(PROBLEM TO WORK ON)
Everything in the records must be restated exactly, apart from the pictures.

BEGIN DATA FOR THE TASK

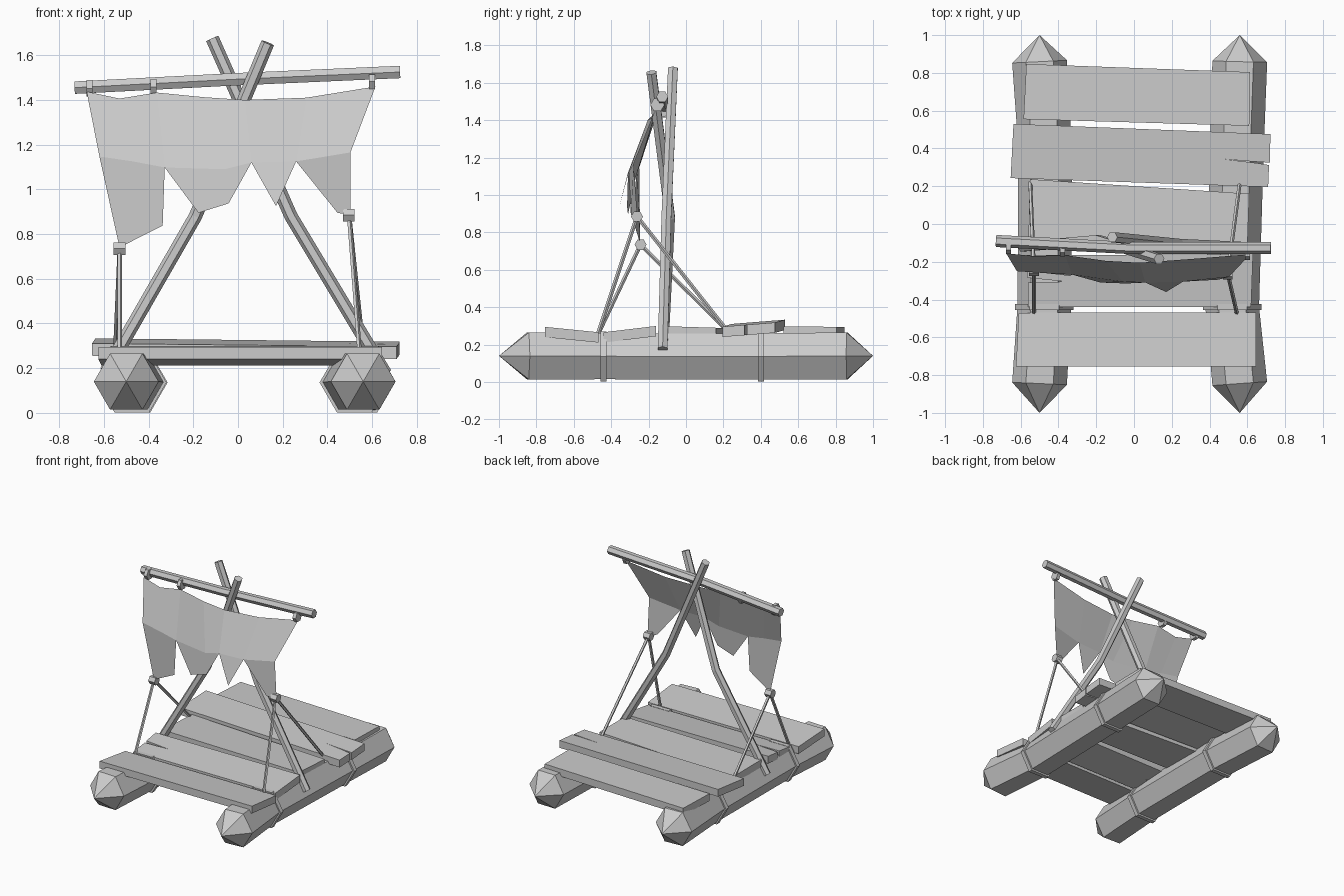
import bpy, bmesh, math
from mathutils import Vector

if "Cube" in bpy.data.objects:
    bpy.data.objects.remove(bpy.data.objects["Cube"])


def finish(bm, name, recalc=True):
    if recalc:
        bmesh.ops.recalc_face_normals(bm, faces=bm.faces)
    me = bpy.data.meshes.new(name)
    bm.to_mesh(me)
    bm.free()
    ob = bpy.data.objects.new(name, me)
    bpy.context.collection.objects.link(ob)
    return ob


def pole(name, pts, radii, sides=6):
    """Faceted tube swept along a path; radius 0 gives a pointed end."""
    pts = [Vector(p) for p in pts]
    if not isinstance(radii, (list, tuple)):
        radii = [radii] * len(pts)
    bm = bmesh.new()
    rings = []
    for i, (p, r) in enumerate(zip(pts, radii)):
        t = (pts[min(i + 1, len(pts) - 1)] - pts[max(i - 1, 0)]).normalized()
        ref = Vector((0, 1, 0)) if abs(t.z) > 0.6 else Vector((0, 0, 1))
        u = t.cross(ref).normalized()
        v = u.cross(t)
        ang = [math.tau * k / sides for k in range(sides)]
        rings.append([bm.verts.new(p + (u * math.cos(a) + v * math.sin(a)) * r) for a in ang])
    for a, b in zip(rings, rings[1:]):
        for k in range(sides):
            j = (k + 1) % sides
            bm.faces.new((a[k], a[j], b[j], b[k]))
    if radii[0]:
        bm.faces.new(rings[0])
    if radii[-1]:
        bm.faces.new(rings[-1])
    bmesh.ops.remove_doubles(bm, verts=bm.verts, dist=1e-5)
    return finish(bm, name)


def plank(name, outline, z, y0, slope, xslope=0.0, thick=0.055):
    """Flat board from its outline, top at height z where y = y0."""
    bm = bmesh.new()
    top = [bm.verts.new((x, y, z + slope * (y - y0) + xslope * x)) for x, y in outline]
    low = [bm.verts.new(v.co - Vector((0, 0, thick))) for v in top]
    bm.faces.new(top)
    bm.faces.new(low[::-1])
    for k in range(len(top)):
        j = (k + 1) % len(top)
        bm.faces.new((top[k], low[k], low[j], top[j]))
    finish(bm, name)


# Floating logs, slightly bowed inwards, with a band at each bend
for side, xe, xf, xb in (("left", -0.5, -0.475, -0.47), ("right", 0.56, 0.52, 0.545)):
    pole(side + "_log",
         [(xe, -1, 0.14), (xe, -0.845, 0.14), (xf, -0.44, 0.138),
          (xb, 0.40, 0.137), (xe, 0.86, 0.14), (xe, 1, 0.14)],
         [0, 0.145, 0.142, 0.142, 0.145, 0])
    for end, x, y in (("front", xf, -0.44), ("back", xb, 0.40)):
        pole(f"{side}_{end}_band", [(x, y - 0.016, 0.136), (x, y + 0.016, 0.136)], 0.155)

# Deck boards, front to back, two of them split at one end
plank("deck_board_1", [(-0.625, -0.755), (0.645, -0.755), (0.645, -0.468), (-0.61, -0.47)],
      0.295, -0.755, -0.1)
plank("deck_board_2", [(-0.56, -0.44), (0.62, -0.44), (0.63, -0.16), (-0.57, -0.165),
                       (-0.565, -0.285), (-0.46, -0.295), (-0.365, -0.305), (-0.56, -0.31)],
      0.265, -0.45, 0.12)
plank("deck_board_3", [(-0.56, -0.10), (0.60, -0.13), (0.61, 0.16), (-0.55, 0.237)],
      0.295, 0, -0.03)
plank("deck_board_4", [(-0.653, 0.243), (0.71, 0.196), (0.715, 0.312), (0.655, 0.322),
                       (0.474, 0.344), (0.60, 0.333), (0.72, 0.325), (0.722, 0.476), (-0.638, 0.53)],
      0.314, 0.35, 0.08, -0.008)
plank("deck_board_5", [(-0.585, 0.555), (0.61, 0.52), (0.615, 0.804), (-0.57, 0.847)],
      0.296, 0.7, -0.01)

# Crossed mast poles, each with a bend halfway
pole("mast_right_foot", [(0.66, -0.125, 0.175), (0.237, -0.105, 0.88), (-0.115, -0.07, 1.675)], 0.03)
pole("mast_left_foot", [(-0.59, -0.12, 0.185), (-0.19, -0.085, 0.88), (0.133, -0.185, 1.655)], 0.03)

# Yard across the masts
YARD = [(-0.73, -0.09, 1.455), (-0.02, -0.127, 1.492), (0.725, -0.127, 1.525)]
pole("yard", YARD, 0.032)

# Ties holding the sail on the yard
for i, (x, y, z, r) in enumerate([(-0.664, -0.115, 1.452, 0.043), (-0.378, -0.13, 1.457, 0.042),
                                  (0.60, -0.153, 1.482, 0.038)]):
    pole(f"sail_tie_{i + 1}", [(x - 0.013, y, z), (x + 0.013, y, z)], r)

# Torn sail: upper cloth strip plus hanging tatters
top = [(-0.677, -0.155, 1.437), (-0.53, -0.17, 1.406), (-0.364, -0.165, 1.433), (-0.15, -0.195, 1.412),
       (0.03, -0.205, 1.40), (0.306, -0.185, 1.41), (0.615, -0.16, 1.46)]
mid = [(-0.62, -0.25, 1.147), (-0.47, -0.26, 1.125), (-0.328, -0.268, 1.098), (-0.06, -0.305, 1.09),
       (0.06, -0.31, 1.12), (0.26, -0.305, 1.125), (0.503, -0.28, 1.165)]
tatters = [((0, 1, 2), [(-0.337, -0.275, 0.838), (-0.53, -0.245, 0.74)]),
           ((2, 3, 4), [(-0.042, -0.315, 0.937), (-0.177, -0.31, 0.895)]),
           ((4, 5), [(0.17, -0.36, 0.925)]),
           ((5, 6), [(0.503, -0.26, 0.885), (0.445, -0.295, 0.895)])]
bm = bmesh.new()
tv = [bm.verts.new(p) for p in top]
mv = [bm.verts.new(p) for p in mid]
for k in range(len(tv) - 1):
    bm.faces.new((tv[k], mv[k], mv[k + 1], tv[k + 1]))
for cols, tips in tatters:
    bm.faces.new([mv[c] for c in reversed(cols)] + [bm.verts.new(p) for p in reversed(tips)])
finish(bm, "torn_sail", recalc=False)

# Corner knots and the ropes down to the deck
for side, knot, xf, xb in (("left", (-0.53, -0.243, 0.735), -0.53, -0.55),
                           ("right", (0.496, -0.262, 0.885), 0.545, 0.56)):
    x, y, z = knot
    pole(side + "_sail_knot", [(x - 0.026, y, z), (x + 0.026, y, z)], 0.032)
    pole(side + "_front_rope", [knot, (xf, -0.475, 0.245)], 0.011, 5)
    pole(side + "_back_rope", [knot, (xb, 0.22, 0.275)], 0.011, 5)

END DATA FOR THE TASK

(RESPONSE TO THIS TASK)
import bpy, bmesh, math
from mathutils import Vector

if "Cube" in bpy.data.objects:
    bpy.data.objects.remove(bpy.data.objects["Cube"])


def finish(bm, name, recalc=True):
    if recalc:
        bmesh.ops.recalc_face_normals(bm, faces=bm.faces)
    me = bpy.data.meshes.new(name)
    bm.to_mesh(me)
    bm.free()
    ob = bpy.data.objects.new(name, me)
    bpy.context.collection.objects.link(ob)
    return ob


def pole(name, pts, radii, sides=6):
    """Faceted tube swept along a path; radius 0 gives a pointed end."""
    pts = [Vector(p) for p in pts]
    if not isinstance(radii, (list, tuple)):
        radii = [radii] * len(pts)
    bm = bmesh.new()
    rings = []
    for i, (p, r) in enumerate(zip(pts, radii)):
        t = (pts[min(i + 1, len(pts) - 1)] - pts[max(i - 1, 0)]).normalized()
        ref = Vector((0, 1, 0)) if abs(t.z) > 0.6 else Vector((0, 0, 1))
        u = t.cross(ref).normalized()
        v = u.cross(t)
        ang = [math.tau * k / sides for k in range(sides)]
        rings.append([bm.verts.new(p + (u * math.cos(a) + v * math.sin(a)) * r) for a in ang])
    for a, b in zip(rings, rings[1:]):
        for k in range(sides):
            j = (k + 1) % sides
            bm.faces.new((a[k], a[j], b[j], b[k]))
    if radii[0]:
        bm.faces.new(rings[0])
    if radii[-1]:
        bm.faces.new(rings[-1])
    bmesh.ops.remove_doubles(bm, verts=bm.verts, dist=1e-5)
    return finish(bm, name)


def plank(name, outline, z, y0, slope, xslope=0.0, thick=0.055):
    """Flat board from its outline, top at height z where y = y0."""
    bm = bmesh.new()
    top = [bm.verts.new((x, y, z + slope * (y - y0) + xslope * x)) for x, y in outline]
    low = [bm.verts.new(v.co - Vector((0, 0, thick))) for v in top]
    bm.faces.new(top)
    bm.faces.new(low[::-1])
    for k in range(len(top)):
        j = (k + 1) % len(top)
        bm.faces.new((top[k], low[k], low[j], top[j]))
    finish(bm, name)


# Floating logs, slightly bowed inwards, with a band at each bend
for side, xe, xf, xb in (("left", -0.5, -0.475, -0.47), ("right", 0.56, 0.52, 0.545)):
    pole(side + "_log",
         [(xe, -1, 0.14), (xe, -0.845, 0.14), (xf, -0.44, 0.138),
          (xb, 0.40, 0.137), (xe, 0.86, 0.14), (xe, 1, 0.14)],
         [0, 0.145, 0.142, 0.142, 0.145, 0])
    for end, x, y in (("front", xf, -0.44), ("back", xb, 0.40)):
        pole(f"{side}_{end}_band", [(x, y - 0.016, 0.136), (x, y + 0.016, 0.136)], 0.155)

# Deck boards, front to back, two of them split at one end
plank("deck_board_1", [(-0.625, -0.755), (0.645, -0.755), (0.645, -0.468), (-0.61, -0.47)],
      0.295, -0.755, -0.1)
plank("deck_board_2", [(-0.56, -0.44), (0.62, -0.44), (0.63, -0.16), (-0.57, -0.165),
                       (-0.565, -0.285), (-0.46, -0.295), (-0.365, -0.305), (-0.56, -0.31)],
      0.265, -0.45, 0.12)
plank("deck_board_3", [(-0.56, -0.10), (0.60, -0.13), (0.61, 0.16), (-0.55, 0.237)],
      0.295, 0, -0.03)
plank("deck_board_4", [(-0.653, 0.243), (0.71, 0.196), (0.715, 0.312), (0.655, 0.322),
                       (0.474, 0.344), (0.60, 0.333), (0.72, 0.325), (0.722, 0.476), (-0.638, 0.53)],
      0.314, 0.35, 0.08, -0.008)
plank("deck_board_5", [(-0.585, 0.555), (0.61, 0.52), (0.615, 0.804), (-0.57, 0.847)],
      0.296, 0.7, -0.01)

# Crossed mast poles, each with a bend halfway
pole("mast_right_foot", [(0.66, -0.125, 0.175), (0.237, -0.105, 0.88), (-0.115, -0.07, 1.675)], 0.03)
pole("mast_left_foot", [(-0.59, -0.12, 0.185), (-0.19, -0.085, 0.88), (0.133, -0.185, 1.655)], 0.03)

# Yard across the masts
YARD = [(-0.73, -0.09, 1.455), (-0.02, -0.127, 1.492), (0.725, -0.127, 1.525)]
pole("yard", YARD, 0.032)

# Ties holding the sail on the yard
for i, (x, y, z, r) in enumerate([(-0.664, -0.115, 1.452, 0.043), (-0.378, -0.13, 1.457, 0.042),
                                  (0.60, -0.153, 1.482, 0.038)]):
    pole(f"sail_tie_{i + 1}", [(x - 0.013, y, z), (x + 0.013, y, z)], r)

# Torn sail: upper cloth strip plus hanging tatters
top = [(-0.677, -0.155, 1.437), (-0.53, -0.17, 1.406), (-0.364, -0.165, 1.433), (-0.15, -0.195, 1.412),
       (0.03, -0.205, 1.40), (0.306, -0.185, 1.41), (0.615, -0.16, 1.46)]
mid = [(-0.62, -0.25, 1.147), (-0.47, -0.26, 1.125), (-0.328, -0.268, 1.098), (-0.06, -0.305, 1.09),
       (0.06, -0.31, 1.12), (0.26, -0.305, 1.125), (0.503, -0.28, 1.165)]
tatters = [((0, 1, 2), [(-0.337, -0.275, 0.838), (-0.53, -0.245, 0.74)]),
           ((2, 3, 4), [(-0.042, -0.315, 0.937), (-0.177, -0.31, 0.895)]),
           ((4, 5), [(0.17, -0.36, 0.925)]),
           ((5, 6), [(0.503, -0.26, 0.885), (0.445, -0.295, 0.895)])]
bm = bmesh.new()
tv = [bm.verts.new(p) for p in top]
mv = [bm.verts.new(p) for p in mid]
for k in range(len(tv) - 1):
    bm.faces.new((tv[k], mv[k], mv[k + 1], tv[k + 1]))
for cols, tips in tatters:
    bm.faces.new([mv[c] for c in reversed(cols)] + [bm.verts.new(p) for p in reversed(tips)])
finish(bm, "torn_sail", recalc=False)

# Corner knots and the ropes down to the deck
for side, knot, xf, xb in (("left", (-0.53, -0.243, 0.735), -0.53, -0.55),
                           ("right", (0.496, -0.262, 0.885), 0.545, 0.56)):
    x, y, z = knot
    pole(side + "_sail_knot", [(x - 0.026, y, z), (x + 0.026, y, z)], 0.032)
    pole(side + "_front_rope", [knot, (xf, -0.475, 0.245)], 0.011, 5)
    pole(side + "_back_rope", [knot, (xb, 0.22, 0.275)], 0.011, 5)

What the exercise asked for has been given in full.